|This once blighted block shines thanks to people who recognized the architectural value of these properties|
The Holy Cross Neighborhood in Indianapolis has made a remarkable turnaround in less than a decade. Once, a high crime-low income, mostly rental neighborhood it has been transformed into one of the most desired communities near downtown. In fact a developer recently announced the development of 17 new homes on a patch of old industrial land. This will be the crowning achievement of a community that once struggled. It achieved that turnaround based on solid principals that historic preservation and restoration works as an economic development tool and is key to turnaround
A case in point in this Block. In 2003 this block has serious issues, Vacant or converted to illegal apartments there was little stability here. Chain link defined property lines and the area was devoid of flowers or the perception that anyone cared about this block. Due to the transient nature of rentals , there was no neighborhood stability. The value of these 5 homes combined was less than 20,000.00 and as a result they generated minimal property taxes which did little to offset the services they generated via police runs or cleanups by the Health department.
Some felt the solution was demolition but other in the community saw the value in these 5 properties all built between 1895 and 1898 as part of a speculative project called Winona Park. In fact some of these homes till retained original columns and detailing in spite of the hard use by tenants.

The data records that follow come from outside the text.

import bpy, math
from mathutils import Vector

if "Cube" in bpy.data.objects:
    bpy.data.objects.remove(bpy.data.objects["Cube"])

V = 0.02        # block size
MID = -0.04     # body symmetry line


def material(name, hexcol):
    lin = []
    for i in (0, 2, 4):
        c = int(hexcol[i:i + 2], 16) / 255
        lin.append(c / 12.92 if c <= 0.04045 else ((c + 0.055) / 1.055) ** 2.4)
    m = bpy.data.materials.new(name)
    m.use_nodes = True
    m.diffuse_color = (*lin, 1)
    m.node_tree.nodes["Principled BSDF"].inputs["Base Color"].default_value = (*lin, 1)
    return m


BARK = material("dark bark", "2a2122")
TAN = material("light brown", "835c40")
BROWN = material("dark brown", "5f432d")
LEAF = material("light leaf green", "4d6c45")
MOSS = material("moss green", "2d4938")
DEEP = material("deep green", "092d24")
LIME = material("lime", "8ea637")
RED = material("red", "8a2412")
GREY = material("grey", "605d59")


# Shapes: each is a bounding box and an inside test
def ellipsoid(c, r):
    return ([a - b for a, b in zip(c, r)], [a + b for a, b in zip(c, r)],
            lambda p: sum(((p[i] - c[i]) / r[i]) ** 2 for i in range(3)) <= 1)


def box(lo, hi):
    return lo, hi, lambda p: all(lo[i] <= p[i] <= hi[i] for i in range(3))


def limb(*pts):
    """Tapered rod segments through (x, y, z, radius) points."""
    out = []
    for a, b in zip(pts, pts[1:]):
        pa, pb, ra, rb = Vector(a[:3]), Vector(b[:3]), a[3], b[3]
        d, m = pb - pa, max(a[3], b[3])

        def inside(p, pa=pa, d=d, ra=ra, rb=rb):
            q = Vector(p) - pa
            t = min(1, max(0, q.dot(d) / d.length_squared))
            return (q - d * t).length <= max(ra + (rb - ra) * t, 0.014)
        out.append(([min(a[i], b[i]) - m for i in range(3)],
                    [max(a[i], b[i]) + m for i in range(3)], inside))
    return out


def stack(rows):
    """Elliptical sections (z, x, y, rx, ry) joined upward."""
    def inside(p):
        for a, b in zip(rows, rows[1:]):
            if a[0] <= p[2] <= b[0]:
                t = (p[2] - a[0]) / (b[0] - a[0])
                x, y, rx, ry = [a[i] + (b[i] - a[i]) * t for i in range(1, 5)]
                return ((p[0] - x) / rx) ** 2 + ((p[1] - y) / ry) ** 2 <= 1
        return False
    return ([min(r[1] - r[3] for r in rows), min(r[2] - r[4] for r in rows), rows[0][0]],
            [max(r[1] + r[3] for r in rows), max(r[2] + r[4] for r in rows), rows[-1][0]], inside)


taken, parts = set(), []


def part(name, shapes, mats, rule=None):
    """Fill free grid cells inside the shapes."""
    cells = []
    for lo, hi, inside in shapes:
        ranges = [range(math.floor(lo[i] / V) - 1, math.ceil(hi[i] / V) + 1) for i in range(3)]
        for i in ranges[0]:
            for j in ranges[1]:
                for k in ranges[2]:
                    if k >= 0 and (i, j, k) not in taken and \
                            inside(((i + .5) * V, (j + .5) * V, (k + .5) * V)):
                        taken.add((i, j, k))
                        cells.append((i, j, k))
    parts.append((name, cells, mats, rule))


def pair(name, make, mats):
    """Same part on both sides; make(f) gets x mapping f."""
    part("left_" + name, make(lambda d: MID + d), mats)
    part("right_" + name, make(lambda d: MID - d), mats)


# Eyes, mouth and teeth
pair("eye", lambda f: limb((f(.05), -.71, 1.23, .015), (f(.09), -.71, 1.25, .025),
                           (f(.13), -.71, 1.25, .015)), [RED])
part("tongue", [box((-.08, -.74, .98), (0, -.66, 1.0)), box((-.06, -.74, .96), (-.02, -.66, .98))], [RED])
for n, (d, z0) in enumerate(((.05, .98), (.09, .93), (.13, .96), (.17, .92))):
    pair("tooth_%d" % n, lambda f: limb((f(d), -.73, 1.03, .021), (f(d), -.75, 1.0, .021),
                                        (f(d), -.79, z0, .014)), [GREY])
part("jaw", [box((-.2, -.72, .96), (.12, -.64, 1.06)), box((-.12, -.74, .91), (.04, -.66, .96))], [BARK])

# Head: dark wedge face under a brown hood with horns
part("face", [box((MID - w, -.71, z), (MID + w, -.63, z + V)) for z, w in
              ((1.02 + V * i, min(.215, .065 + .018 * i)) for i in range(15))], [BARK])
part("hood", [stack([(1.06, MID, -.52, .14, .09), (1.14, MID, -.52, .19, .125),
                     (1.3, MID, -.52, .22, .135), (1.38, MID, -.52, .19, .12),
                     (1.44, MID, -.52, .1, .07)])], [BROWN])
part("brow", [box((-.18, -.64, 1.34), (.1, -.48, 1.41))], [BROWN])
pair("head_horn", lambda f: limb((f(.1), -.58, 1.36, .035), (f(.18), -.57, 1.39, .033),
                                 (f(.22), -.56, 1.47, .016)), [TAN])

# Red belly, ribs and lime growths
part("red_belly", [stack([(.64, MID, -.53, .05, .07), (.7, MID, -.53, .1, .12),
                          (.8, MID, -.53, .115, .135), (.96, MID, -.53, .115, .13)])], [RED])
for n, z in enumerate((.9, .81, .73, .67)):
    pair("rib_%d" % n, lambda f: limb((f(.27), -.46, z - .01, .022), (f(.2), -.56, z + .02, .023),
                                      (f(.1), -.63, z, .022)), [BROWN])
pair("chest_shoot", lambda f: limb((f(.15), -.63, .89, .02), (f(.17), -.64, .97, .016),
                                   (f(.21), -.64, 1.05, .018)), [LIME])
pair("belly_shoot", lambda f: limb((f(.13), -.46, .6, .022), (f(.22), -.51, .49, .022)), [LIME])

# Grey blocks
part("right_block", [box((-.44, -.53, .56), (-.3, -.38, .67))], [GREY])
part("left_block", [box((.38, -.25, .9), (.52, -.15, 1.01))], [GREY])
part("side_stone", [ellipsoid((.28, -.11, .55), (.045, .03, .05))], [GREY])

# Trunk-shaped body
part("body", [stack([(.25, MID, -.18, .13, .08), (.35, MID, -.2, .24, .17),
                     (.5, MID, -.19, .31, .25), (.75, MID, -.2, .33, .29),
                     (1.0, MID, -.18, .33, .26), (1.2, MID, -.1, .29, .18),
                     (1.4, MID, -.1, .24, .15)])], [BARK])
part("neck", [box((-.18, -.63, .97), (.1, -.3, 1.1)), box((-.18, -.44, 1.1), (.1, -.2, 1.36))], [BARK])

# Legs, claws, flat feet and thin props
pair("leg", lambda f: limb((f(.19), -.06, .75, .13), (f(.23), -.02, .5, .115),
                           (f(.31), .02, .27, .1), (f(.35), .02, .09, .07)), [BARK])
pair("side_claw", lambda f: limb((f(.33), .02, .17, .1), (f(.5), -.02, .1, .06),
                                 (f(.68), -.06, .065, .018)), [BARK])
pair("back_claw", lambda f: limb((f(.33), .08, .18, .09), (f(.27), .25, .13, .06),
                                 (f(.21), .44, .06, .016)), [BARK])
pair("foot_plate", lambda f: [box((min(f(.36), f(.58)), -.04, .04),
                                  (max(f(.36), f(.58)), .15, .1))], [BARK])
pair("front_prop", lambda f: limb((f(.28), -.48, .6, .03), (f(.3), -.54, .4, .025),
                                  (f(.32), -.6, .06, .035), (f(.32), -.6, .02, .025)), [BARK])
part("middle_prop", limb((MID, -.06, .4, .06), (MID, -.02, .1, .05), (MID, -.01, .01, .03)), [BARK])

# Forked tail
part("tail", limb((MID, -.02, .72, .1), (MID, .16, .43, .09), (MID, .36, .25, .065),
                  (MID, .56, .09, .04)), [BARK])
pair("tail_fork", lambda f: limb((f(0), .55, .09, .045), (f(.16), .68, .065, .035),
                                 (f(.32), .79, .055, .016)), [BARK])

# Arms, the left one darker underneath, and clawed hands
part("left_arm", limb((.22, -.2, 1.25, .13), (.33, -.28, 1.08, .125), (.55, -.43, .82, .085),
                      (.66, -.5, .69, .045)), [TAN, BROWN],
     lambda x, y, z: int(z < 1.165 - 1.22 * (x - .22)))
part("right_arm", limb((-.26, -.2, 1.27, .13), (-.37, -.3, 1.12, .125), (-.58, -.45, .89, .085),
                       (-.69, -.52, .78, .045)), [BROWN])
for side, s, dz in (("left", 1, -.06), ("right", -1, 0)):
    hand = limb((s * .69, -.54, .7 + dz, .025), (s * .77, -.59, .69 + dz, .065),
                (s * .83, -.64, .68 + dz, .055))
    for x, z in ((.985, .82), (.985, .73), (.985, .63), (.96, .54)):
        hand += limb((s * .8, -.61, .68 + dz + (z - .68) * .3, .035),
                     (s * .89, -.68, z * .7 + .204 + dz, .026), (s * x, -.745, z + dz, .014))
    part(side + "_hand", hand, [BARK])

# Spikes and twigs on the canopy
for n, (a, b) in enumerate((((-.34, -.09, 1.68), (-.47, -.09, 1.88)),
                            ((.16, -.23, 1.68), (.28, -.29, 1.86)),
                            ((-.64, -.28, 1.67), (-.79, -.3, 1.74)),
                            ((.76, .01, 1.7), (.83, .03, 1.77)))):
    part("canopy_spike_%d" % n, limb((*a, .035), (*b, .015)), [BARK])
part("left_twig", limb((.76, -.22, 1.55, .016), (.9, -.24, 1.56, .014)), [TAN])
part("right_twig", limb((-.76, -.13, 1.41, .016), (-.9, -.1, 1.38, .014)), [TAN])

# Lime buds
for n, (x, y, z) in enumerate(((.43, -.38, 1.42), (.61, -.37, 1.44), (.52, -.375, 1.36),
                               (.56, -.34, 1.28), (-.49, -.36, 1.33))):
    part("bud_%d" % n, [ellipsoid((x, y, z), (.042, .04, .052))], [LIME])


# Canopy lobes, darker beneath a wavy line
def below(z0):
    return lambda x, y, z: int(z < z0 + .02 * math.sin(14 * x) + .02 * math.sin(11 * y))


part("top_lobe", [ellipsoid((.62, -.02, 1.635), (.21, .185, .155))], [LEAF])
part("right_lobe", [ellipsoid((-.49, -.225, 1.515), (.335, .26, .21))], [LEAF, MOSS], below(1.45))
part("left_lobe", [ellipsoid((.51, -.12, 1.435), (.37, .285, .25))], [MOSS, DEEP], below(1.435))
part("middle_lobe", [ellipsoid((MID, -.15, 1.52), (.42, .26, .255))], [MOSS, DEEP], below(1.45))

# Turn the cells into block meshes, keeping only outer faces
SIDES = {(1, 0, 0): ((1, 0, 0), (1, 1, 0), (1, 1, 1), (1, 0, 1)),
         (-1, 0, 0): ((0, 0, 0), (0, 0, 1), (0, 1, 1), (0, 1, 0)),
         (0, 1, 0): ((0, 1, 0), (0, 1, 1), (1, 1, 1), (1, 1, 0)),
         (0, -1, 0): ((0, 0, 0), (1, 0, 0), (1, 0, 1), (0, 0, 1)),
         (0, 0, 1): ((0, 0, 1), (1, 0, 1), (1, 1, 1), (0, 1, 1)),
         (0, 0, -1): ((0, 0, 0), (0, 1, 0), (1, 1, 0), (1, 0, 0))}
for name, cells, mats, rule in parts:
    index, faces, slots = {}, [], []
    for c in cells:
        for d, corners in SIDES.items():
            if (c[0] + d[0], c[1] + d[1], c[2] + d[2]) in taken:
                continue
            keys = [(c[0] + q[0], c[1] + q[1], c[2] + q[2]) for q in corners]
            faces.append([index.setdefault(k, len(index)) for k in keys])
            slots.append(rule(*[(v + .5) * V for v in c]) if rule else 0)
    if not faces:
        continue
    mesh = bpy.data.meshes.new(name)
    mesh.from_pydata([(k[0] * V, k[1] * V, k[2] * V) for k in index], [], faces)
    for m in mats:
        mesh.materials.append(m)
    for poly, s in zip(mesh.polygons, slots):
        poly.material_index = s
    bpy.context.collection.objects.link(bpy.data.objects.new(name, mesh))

In 2003 we were in the midst of other restorations in the neighborhood when one of these homes came up for sale. Nearby neighbors were urging us to buy it because otherwise it was destined to be turned into two family home. This house has had all the historic interior ripped out , replaced by plastic trim and carpet. If we didn't buy it, who would? The neighborhood would have suffered from lack of investment and most certainly would never look the way it does today. So we bought it and though busy with other restorations , began turning one house around.
We built custom built-ins and we terraced and landscaped the yard, a new carriage house was the first construction the block had seen since the 1950's In fact it was the ONLY garage on that block. As we worked and painted and landscaped a funny thing happened, people began to notice that things were happening. The slumlords could not conduct business as usual and one by one those properties became available, and others began restoration. Properties that were once hard to sell at 20K sold for over 200K.
A block once worth less than 20K now has an assessed value at well over 1 million dollars. Families who care now live on this block. It is safe, and come spring, people will be out in their yards and everyone will be looking forward to the neighborhood block party held in the fall.
Demolition was an option for some, but we held firm, kept the pressure up on the slumlords, get them to sell and eventually we will have a great block of historic homes that the community would be proud off.
So while Cincinnati is determined to demolish 600 homes this year as yourself who really benefits? Is it the community? or, is it the demo contractors and city employees who administer the demo program.
We need to learn from other cities and we need to understand that even the most 'blighted' property can be turned around and more importantly can be restored and contribute to community tax base.